#14

Yep, I think Ethernet can be a great digital interconnect, but there are sure a lot more variables than USB cords, or S/PDIF, etc. Using optical Ethernet seems like a good idea: tho more expensive that standard Ethernet, it’s probably cheaper than an “audiophile” implementation of copper Ethernet, but who knows.


#15

Computer networking/communications has been around for many years and should be a mature technology. Yet, with all of the problems and unknowns it still feels like an infant technology - wireless in particular.


#16

http://www.amazon.com/Corning-Self-Powered-Peripherals-Receptacle-AOC-ACS2CVA010M20/dp/B00JOJRF6K

Optical USB, but they added copper just to maintain that special ground loop magic!


#17

Funny!


#18

[Edited to remove unnecessary quotes. ELK]

I can’t imagine hearing as significant difference in sound quality without the integrity of the data stream being part of the reason why? It’s significant enough that it seems hard to write off to radiated noise from the cable?? Clarity, tone, imaging, and soundstage are all markedly improved. Same thing upgrading your USB cable or digital IC… yes it’s digital data, but something is causing the sound to markedly improve. Digital IC’s and upgraded USB cables can’t be crediting all of their sound quality improvement to just a reduction of radiated noise?? 1 and 0s can be corrupted by a poor medium just as much as analogue signals…

The topology of my network didn’t change at all, just the quality of the ethernet cabling… Also, and I’m almost afraid to say it because of jeers from the peanut quality, the sound quality improved over 3 days, indicating perhaps to a burn-in effect on the ethernet cabling similar to IC or speaker cable… Sounds incredulous I know, but I also know what I heard over the first 3 days or so after upgrading my ethernet cabling and know I’m not imagining things.

Anyway, this is a cheap enough experiment for folks to validate the audible differences. I noticed a significant and audible difference replacing even just the one ethernet cable connecting my DAC to the switch (obivously more improvement upgrading the full path to my NAS). I would be shocked if others don’t hear the same kinds of improvements, especially if they are going from Cat 5 to 7…

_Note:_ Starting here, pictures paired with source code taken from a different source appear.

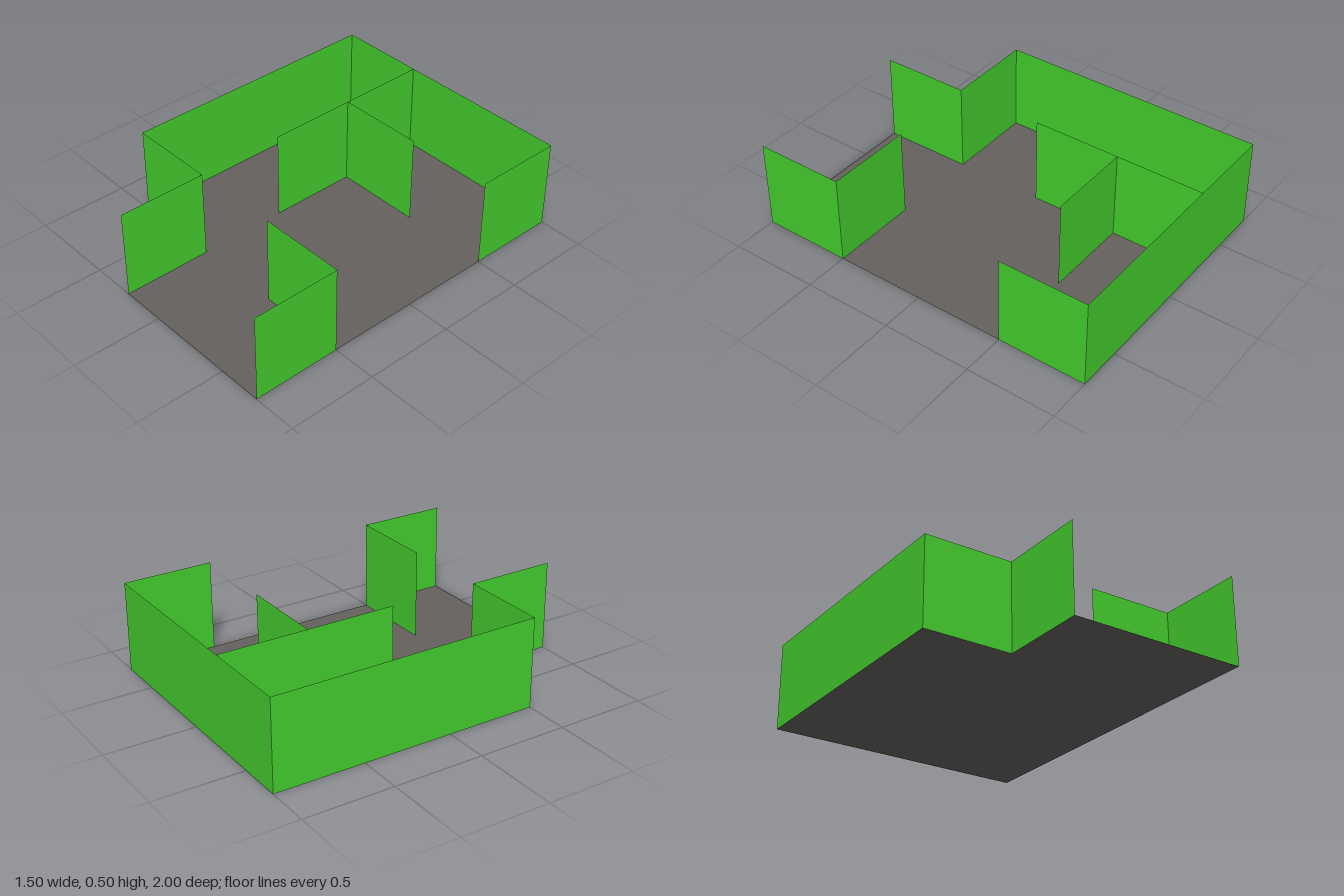
import * as THREE from 'three';

const HEIGHT = 0.5;

export function createModel() {
  const model = new THREE.Group();
  model.name = 'floorPlan';

  const green = new THREE.MeshStandardMaterial({ color: 0x44cc2d, side: THREE.DoubleSide });
  green.name = 'wall green';
  const grey = new THREE.MeshStandardMaterial({ color: 0x65615e, side: THREE.DoubleSide });
  grey.name = 'floor grey';

  // L-shaped floor, drawn as (x, -z) and laid flat facing up
  const outline = [[-0.75, 1], [0.75, 1], [0.75, -1], [-0.25, -1], [-0.25, -0.5], [-0.75, -0.5]];
  const shape = new THREE.Shape(outline.map(([x, y]) => new THREE.Vector2(x, y)));
  const floor = new THREE.Mesh(new THREE.ShapeGeometry(shape).rotateX(-Math.PI / 2), grey);
  floor.name = 'floor';
  model.add(floor);

  // Paper-thin wall standing between two floor points
  function addWall(name, x1, z1, x2, z2) {
    const geometry = new THREE.PlaneGeometry(Math.hypot(x2 - x1, z2 - z1), HEIGHT);
    const wall = new THREE.Mesh(geometry, green);
    wall.name = name;
    wall.position.set((x1 + x2) / 2, HEIGHT / 2, (z1 + z2) / 2);
    wall.rotation.y = Math.atan2(z1 - z2, x2 - x1);
    model.add(wall);
  }

  // Outer walls
  addWall('backWall', -0.75, -1, 0.75, -1);
  addWall('rightWall', -0.75, -1, -0.75, 0.5);
  addWall('notchFrontWall', -0.75, 0.5, -0.25, 0.5);
  addWall('notchSideWall', -0.25, 0.5, -0.25, 1);
  addWall('leftBackWall', 0.75, -0.5, 0.75, -1);
  addWall('leftFrontWall', 0.75, 1, 0.75, 0.5);

  // Inner partitions
  addWall('longPartition', -0.25, 0, -0.25, -1);
  addWall('backPartition', -0.25, -0.5, 0.25, -0.5);
  addWall('frontPartition', 0.25, 0.5, 0.75, 0.5);

  return model;
}
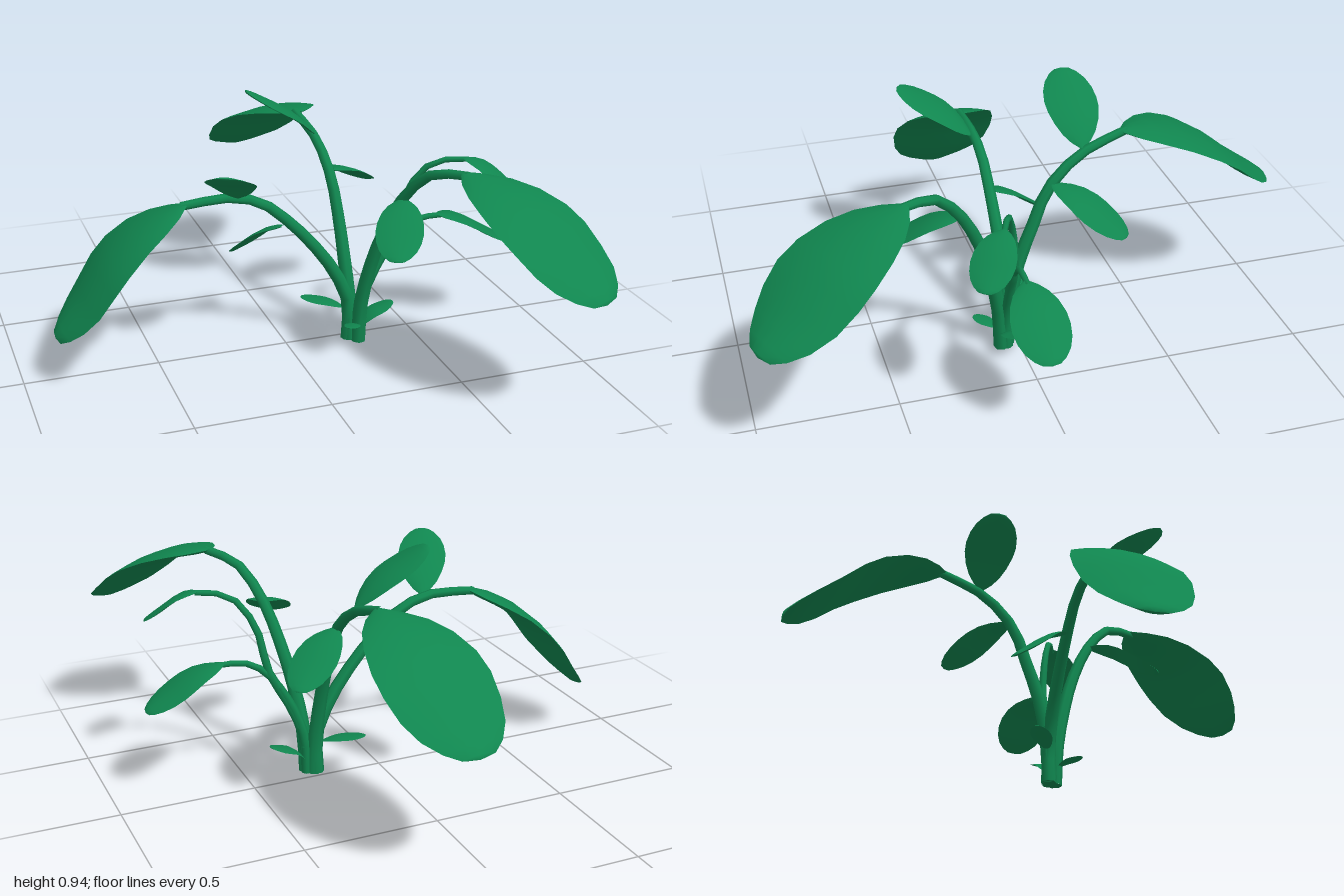
import * as THREE from 'three';
import { mergeGeometries } from 'three/addons/utils/BufferGeometryUtils.js';

const green = new THREE.MeshStandardMaterial({ color: 0x10864f });
green.name = 'leaf green';

const toCurve = (pts) => new THREE.CatmullRomCurve3(pts.map((p) => new THREE.Vector3(...p)));

// Tapered stalk following a path, closed at the foot
function stem(name, pts, r0, r1) {
  const curve = toCurve(pts);
  const seg = 12, sides = 7;
  const tube = new THREE.TubeGeometry(curve, seg, 1, sides, false);
  const pos = tube.attributes.position;
  const v = new THREE.Vector3();
  for (let i = 0; i <= seg; i++) {
    const c = curve.getPointAt(i / seg);
    const r = THREE.MathUtils.lerp(r0, r1, i / seg);
    for (let j = 0; j <= sides; j++) {
      const k = i * (sides + 1) + j;
      v.fromBufferAttribute(pos, k).sub(c).multiplyScalar(r).add(c);
      pos.setXYZ(k, v.x, v.y, v.z);
    }
  }
  const foot = new THREE.CircleGeometry(r0, sides).rotateX(Math.PI / 2).translate(...pts[0]);
  const mesh = new THREE.Mesh(mergeGeometries([tube, foot]), green);
  mesh.name = name;
  return mesh;
}

// Outline of a leaf: [position along the midrib, share of the half width]
const outline = [[0, 0.08], [0.07, 0.36], [0.17, 0.62], [0.3, 0.83], [0.45, 0.97], [0.58, 1],
  [0.72, 0.93], [0.84, 0.77], [0.93, 0.54], [0.985, 0.3], [1, 0]];
const across = [-1, -0.75, -0.4, 0, 0.4, 0.75, 1];

// One domed skin of the leaf; face is +1 for the top and -1 for the underside
function leafSkin(curve, halfWidth, face) {
  const verts = [], index = [];
  const n = across.length;
  outline.forEach(([t, share], i) => {
    const p = curve.getPointAt(t), tangent = curve.getTangentAt(t);
    const side = new THREE.Vector3(0, 1, 0).cross(tangent).normalize();
    const up = tangent.clone().cross(side);
    const w = halfWidth * share;
    const dome = halfWidth * (face > 0 ? 0.13 : 0.1) * Math.sqrt(share);
    across.forEach((u, j) => {
      const q = p.clone().addScaledVector(side, u * w)
        .addScaledVector(up, share === 0 ? 0 : face * dome * (1 - u * u));
      verts.push(q.x, q.y, q.z);
      if (i === outline.length - 1 || j === n - 1) return;
      const a = i * n + j, b = a + n, c = a + 1, d = b + 1;
      if (face > 0) index.push(a, b, c, c, b, d);
      else index.push(a, c, b, c, d, b);
    });
  });
  const g = new THREE.BufferGeometry();
  g.setAttribute('position', new THREE.Float32BufferAttribute(verts, 3));
  g.setIndex(index);
  g.computeVertexNormals();
  return g;
}

function leaf(name, pts, halfWidth) {
  const curve = toCurve(pts);
  const mesh = new THREE.Mesh(
    mergeGeometries([leafSkin(curve, halfWidth, 1), leafSkin(curve, halfWidth, -1)]), green);
  mesh.name = name;
  return mesh;
}

// Small leaf: S-curved midrib between base and tip, bulging up near the base
function smallLeaf(name, a, b, halfWidth, bulge = 0.018) {
  const at = (t, lift) => a.map((v, k) => v + (b[k] - v) * t + (k === 1 ? lift : 0));
  return leaf(name, [a, at(0.33, bulge), at(0.7, bulge * 0.4), b], halfWidth);
}

export function createModel() {
  const plant = new THREE.Group();
  plant.name = 'pottedPlantFoliage';

  // Main stalks fanning out of one foot
  plant.add(
    stem('rightStem', [[0.24, 0, 0.035], [0.24, 0.15, 0.035], [0.19, 0.27, 0.035], [0.1, 0.4, 0.035],
      [-0.01, 0.52, 0.035], [-0.11, 0.6, 0.035], [-0.23, 0.635, 0.04], [-0.41, 0.625, 0.04]], 0.028, 0.016),
    stem('backStem', [[0.25, 0, 0.04], [0.245, 0.15, 0.03], [0.235, 0.32, -0.005], [0.23, 0.47, -0.06],
      [0.22, 0.61, -0.12], [0.205, 0.72, -0.24], [0.18, 0.78, -0.42]], 0.03, 0.016),
    stem('frontStem', [[0.27, 0, 0.065], [0.275, 0.15, 0.075], [0.295, 0.32, 0.11], [0.325, 0.48, 0.16],
      [0.365, 0.64, 0.24], [0.42, 0.75, 0.34], [0.5, 0.78, 0.47]], 0.03, 0.016),
    stem('leftLowStem', [[0.275, 0, 0.045], [0.28, 0.13, 0.045], [0.33, 0.28, 0.05], [0.42, 0.42, 0.06],
      [0.5, 0.47, 0.065], [0.6, 0.475, 0.07]], 0.022, 0.01),
    stem('leftHighStem', [[0.275, 0, 0.05], [0.285, 0.15, 0.05], [0.34, 0.29, 0.055], [0.41, 0.42, 0.06],
      [0.45, 0.6, 0.08], [0.53, 0.71, 0.12], [0.64, 0.725, 0.165]], 0.022, 0.01),
  );

  // Three broad drooping leaves
  plant.add(
    leaf('rightBigLeaf', [[-0.39, 0.63, 0.04], [-0.56, 0.54, 0.04], [-0.67, 0.44, 0.04],
      [-0.77, 0.3, 0.04], [-0.88, 0.18, 0.04]], 0.205),
    leaf('backBigLeaf', [[0.185, 0.78, -0.4], [0.165, 0.745, -0.57], [0.145, 0.67, -0.73],
      [0.125, 0.56, -0.87], [0.11, 0.48, -1]], 0.205),
    leaf('frontBigLeaf', [[0.49, 0.785, 0.45], [0.57, 0.745, 0.6], [0.645, 0.67, 0.745],
      [0.71, 0.565, 0.87], [0.76, 0.485, 0.985]], 0.205),
  );

  // Side leaves sprouting from the stalks
  plant.add(
    smallLeaf('backStemRightLeaf', [0.2, 0.74, -0.25], [-0.07, 0.93, -0.255], 0.097),
    smallLeaf('backStemLeftLeaf', [0.225, 0.63, -0.13], [0.445, 0.5, -0.335], 0.085),
    smallLeaf('rightStemBackLeaf', [-0.02, 0.49, 0.02], [-0.145, 0.32, -0.205], 0.075),
    smallLeaf('rightStemFrontLeaf', [-0.2, 0.635, 0.05], [-0.32, 0.81, 0.3], 0.09),
    smallLeaf('frontStemLeaf', [0.365, 0.63, 0.235], [0.235, 0.5, 0.485], 0.085),
    smallLeaf('leftLowLeaf', [0.575, 0.48, 0.07], [0.87, 0.34, 0.07], 0.1),
    smallLeaf('leftHighLeaf', [0.63, 0.73, 0.16], [0.8, 0.61, 0.275], 0.075),
  );

  // Sprouts at the foot
  plant.add(
    smallLeaf('footSproutRight', [0.225, 0.125, 0.025], [0.08, 0.155, -0.06], 0.038, 0.006),
    smallLeaf('footSproutFront', [0.255, 0.07, 0.075], [0.2, 0.1, 0.155], 0.03, 0.006),
    smallLeaf('footSproutLeft', [0.28, 0.05, 0.05], [0.42, 0.13, 0.04], 0.045, 0.018),
  );
  return plant;
}
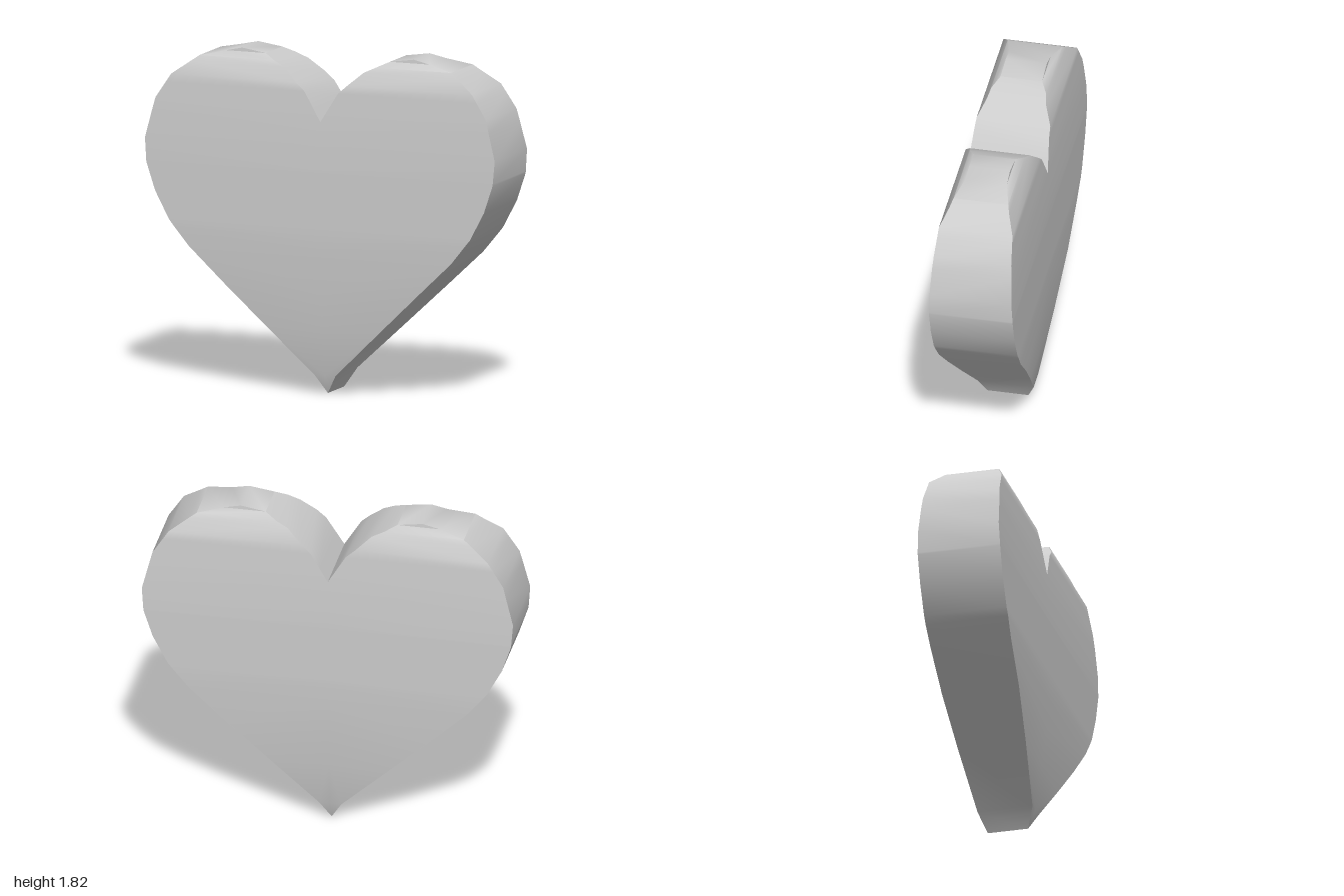
import * as THREE from 'three';
import { toCreasedNormals } from 'three/addons/utils/BufferGeometryUtils.js';

// Half outline and half thickness as [height, value] profiles
const OUTER = [[0, 0], [0.1, 0.06], [0.755, 0.75], [0.89, 0.86], [1.04, 0.94], [1.19, 0.99],
  [1.32, 1], [1.535, 0.945], [1.665, 0.86], [1.765, 0.72], [1.815, 0.49]];
const INNER = [[0, 0], [1.465, 0], [1.62, 0.095], [1.735, 0.225], [1.795, 0.355], [1.815, 0.49]];
const DEPTH = [[0, 0.11], [0.1, 0.15], [0.35, 0.185], [0.57, 0.21], [0.85, 0.225], [1.2, 0.225],
  [1.465, 0.214], [1.665, 0.198], [1.735, 0.16], [1.765, 0.147], [1.795, 0.112], [1.815, 0.11]];

// Linear lookup in a profile
function at(profile, y) {
  const i = Math.max(1, profile.findIndex((p) => p[0] >= y));
  const [y0, v0] = profile[i - 1];
  const [y1, v1] = profile[i];
  return v0 + ((v1 - v0) * (y - y0)) / (y1 - y0);
}

function heartGeometry() {
  const heights = [...new Set([...OUTER, ...INNER, ...DEPTH].map((p) => p[0]))].sort((a, b) => a - b);

  // Rectangular cross-section of one lobe at each height
  const rows = heights.map((y) => {
    const a = at(INNER, y), b = at(OUTER, y), h = at(DEPTH, y);
    return [[a, y, h], [b, y, h], [b, y, -h], [a, y, -h]].map((p) => new THREE.Vector3(...p));
  });

  const positions = [];
  const triangle = (a, b, c) => {
    if (new THREE.Triangle(a, b, c).getArea() < 1e-7) return;
    for (const p of [a, b, c]) positions.push(p.x, p.y, p.z);
    for (const p of [c, b, a]) positions.push(-p.x, p.y, p.z); // mirrored half
  };

  for (let r = 0; r < rows.length - 1; r++) {
    const low = rows[r], high = rows[r + 1];
    for (let k = 0; k < 4; k++) {
      const n = (k + 1) % 4;
      // The inner wall exists only in the notch between the lobes
      if (k === 3 && high[0].x === 0) continue;
      triangle(low[k], low[n], high[n]);
      triangle(low[k], high[n], high[k]);
    }
  }

  const geometry = new THREE.BufferGeometry();
  geometry.setAttribute('position', new THREE.Float32BufferAttribute(positions, 3));
  return toCreasedNormals(geometry, 0.75);
}

export function createModel() {
  const group = new THREE.Group();
  group.name = 'heart';
  const body = new THREE.Mesh(heartGeometry(), new THREE.MeshStandardMaterial({ color: 0xcccccc }));
  body.name = 'heartBody';
  group.add(body);
  return group;
}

-Jeff


#19

The data integrity is rarely an issue (tho certainly possible with broken (or too cheap?) cables or components.) The other things we mentioned do indeed cause the kinds of effects mentioned.


#20
emailists said

Thanks for the write up. I went from Cat 5 to cat 6A (which is shielded) and noticed an improvement as well. This was one 3 foot cable from my Mac pro tower to the router and a a 50 foot to the DS unit. I think I did the upgrade when I had the PWD. Sometime after getting the DS I needed the cat 6a for something and went back to the Cat 5. WHen I put the Cat 6a back in I heard improvement with the DS as well.

Yep Blue Jeans Cat 6a is quite affordable and really well built and they even provide a test certificate for each cable they test.

The Cat 6a cable has a floating shield design which may help with breaking a ground loop through the shield.

When I had a microRendu and Uptone LPS-1 (before the Bridge II for my DSD Snr) the Blue Jeans Cat6a was highly recommended by the guru’s at Sonore and Uptone Audio for these reasons, so that’s the only ethernet cable I use now.

I have a short BJC Cat 6a between by LANRover units for my desktop setup at the moment.

It’s quite a bit thicker than their Cat 6 cable though, which is a pain for short connections like my desktop setup.